How do I train my birds to lay in the nest boxes?
The first eggs (pullet eggs) can be laid anywhere…off the perch, in the yard, on the floor, under a bush or in the nest box. We recommend covering up the nest boxes (place cardboard over the front of them) up to 18 weeks to teach the young pullets to rest on the perches when they go to roost at night. Birds are creatures of habit so training them to perch on the perches early rather than huddle in the nest boxes will save on cleaning out fouled nest boxes on a daily basis. Nobody likes dirty eggs. Here at Appletons we recommend using fake eggs or brood eggs (wooden, rubber or plastic – we like the wooden ones – available on our site) in the nest boxes to tempt the hens in to lay. Hens will usually go and lay where there is a nest with eggs or where other hens are busy laying. That is why you can sometimes find three hens all sitting on top of each other in the same nest box laying …with vacant nest boxes alongside. It can be beneficial to set up a routine from the beginning so once the girls start to lay restrict any free range - give them access only to the pen untill laying is well under way. Once all hens are laying and in the nest boxes only then start to let them out for afternoon free range. By this stage they will have setablished a pattern of laying in the nest boxes.
Are soft shelled first eggs normal? My hen is laying double yolkers?

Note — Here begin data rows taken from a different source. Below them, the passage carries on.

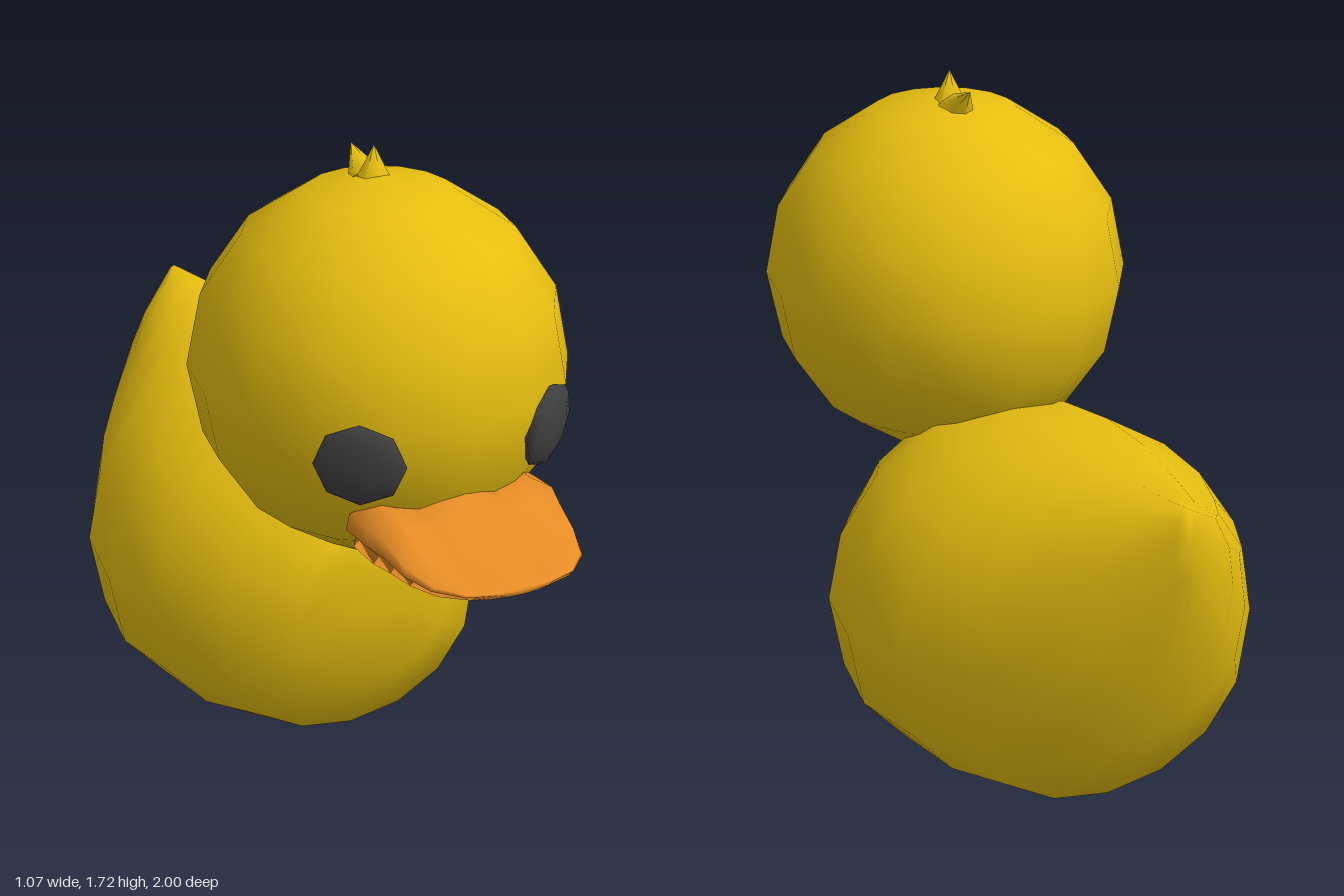
import * as THREE from 'three';

// Skin over closed rings (counter-clockwise seen from +z), ordered front to back
function loft(rings, frontTip, backTip) {
  const n = rings[0].length, pos = [], index = [];
  rings.forEach(r => r.forEach(p => pos.push(...p)));
  const front = pos.length / 3, back = front + 1, last = (rings.length - 1) * n;
  pos.push(...frontTip, ...backTip);
  for (let j = 0; j < n; j++) {
    const k = (j + 1) % n;
    for (let i = 0; i < rings.length - 1; i++) {
      const a = i * n + j, b = i * n + k, c = a + n, d = b + n;
      index.push(a, c, b, b, c, d);
    }
    index.push(front, j, k, back, last + k, last + j);
  }
  const g = new THREE.BufferGeometry();
  g.setAttribute('position', new THREE.Float32BufferAttribute(pos, 3));
  g.setIndex(index);
  g.computeVertexNormals();
  return g;
}

export function createModel() {
  const group = new THREE.Group();
  const mat = (name, color) => {
    const m = new THREE.MeshStandardMaterial({ color });
    m.name = name;
    return m;
  };
  const yellow = mat('yellow', 0xe6be10);
  const orange = mat('orange', 0xe68c26);
  const black = mat('black', 0x404040);
  const add = (name, geometry, material) => {
    const m = new THREE.Mesh(geometry, material);
    m.name = name;
    group.add(m);
    return m;
  };

  // Body: z, half width, bottom, widest height, top
  const bodySections = [
    [0.275, 0.11, 0.44, 0.55, 0.67],
    [0.25, 0.22, 0.24, 0.46, 0.70],
    [0.13, 0.38, 0.05, 0.44, 0.83],
    [-0.04, 0.495, 0.015, 0.44, 0.90],
    [-0.25, 0.535, 0.005, 0.44, 0.93],
    [-0.47, 0.50, 0.02, 0.45, 0.94],
    [-0.65, 0.405, 0.05, 0.48, 0.948],
    [-0.78, 0.305, 0.27, 0.57, 0.96],
    [-0.90, 0.19, 0.50, 0.71, 0.975],
    [-0.99, 0.03, 0.80, 0.90, 0.99],
  ];
  const bodyRings = bodySections.map(([z, w, lo, mid, hi]) =>
    Array.from({ length: 16 }, (_, j) => {
      const t = j * Math.PI / 8, s = Math.sin(t);
      const y = s >= 0 ? mid + (hi - mid) * s : mid - (mid - lo) * Math.pow(-s, 0.78);
      return [w * Math.cos(t), y, z];
    }));
  add('body', loft(bodyRings, [0, 0.56, 0.285], [0, 0.9, -1]), yellow);

  // Head
  const head = add('head', new THREE.SphereGeometry(1, 16, 8), yellow);
  head.scale.set(0.475, 0.48, 0.485);
  head.position.set(0, 1.17, 0.27);

  // Bill: half outline from top centre to bottom centre, then z, half width, bottom, top
  const outline = [[0, 1], [0.4, 0.68], [0.75, 0.86], [0.97, 0.6], [1, 0.3], [0.86, 0.02],
    [0.92, -0.2], [0.55, -0.78], [0, -1]];
  const billSections = [
    [0.995, 0.07, 0.853, 0.872],
    [0.975, 0.145, 0.843, 0.878],
    [0.92, 0.205, 0.825, 0.895],
    [0.84, 0.235, 0.81, 0.925],
    [0.76, 0.245, 0.80, 0.975],
    [0.70, 0.26, 0.80, 1.00],
    [0.60, 0.26, 0.805, 0.99],
    [0.54, 0.22, 0.82, 0.95],
  ];
  const billRings = billSections.map(([z, w, lo, hi]) => {
    const mid = 0.863;
    const point = (side) => ([u, v]) => [side * u * w, mid + v * (v > 0 ? hi - mid : mid - lo), z];
    return [...outline.map(point(-1)), ...outline.slice(1, -1).reverse().map(point(1))];
  });
  add('bill', loft(billRings, [0, 0.862, 0.997], [0, 0.88, 0.5]), orange);

  // Eyes: flattened domes facing away from the head centre
  for (const side of [-1, 1]) {
    const eye = add(side > 0 ? 'leftEye' : 'rightEye',
      new THREE.SphereGeometry(0.11, 8, 6).rotateX(Math.PI / 2), black);
    eye.scale.set(1.02, 1, 0.3);
    eye.position.set(side * 0.256, 1.095, 0.66);
    eye.lookAt(side * 0.806, 0.98, 1.47);
  }

  // Feather tuft: one upright, one leaning back
  const tuft = (name, z, lean, height) => {
    const f = add(name, new THREE.ConeGeometry(0.05, height, 6).translate(0, height / 2, 0), yellow);
    f.position.set(0, 1.62, z);
    f.rotation.x = lean;
  };
  tuft('frontTuft', 0.24, 0, 0.1);
  tuft('backTuft', 0.2, -0.85, 0.107);

  return group;
}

The first eggs laid can sometimes be soft shelled or have no shell…this is perfectly normal as their ‘egg laying machinery’ needs to get accustomed to high production and in this teething stage a little fine tuning is perfectly normal! Do not be surprised if your hen lays the odd ‘huge’ egg – these are called double yolkers and are a delight for breakfast for any child!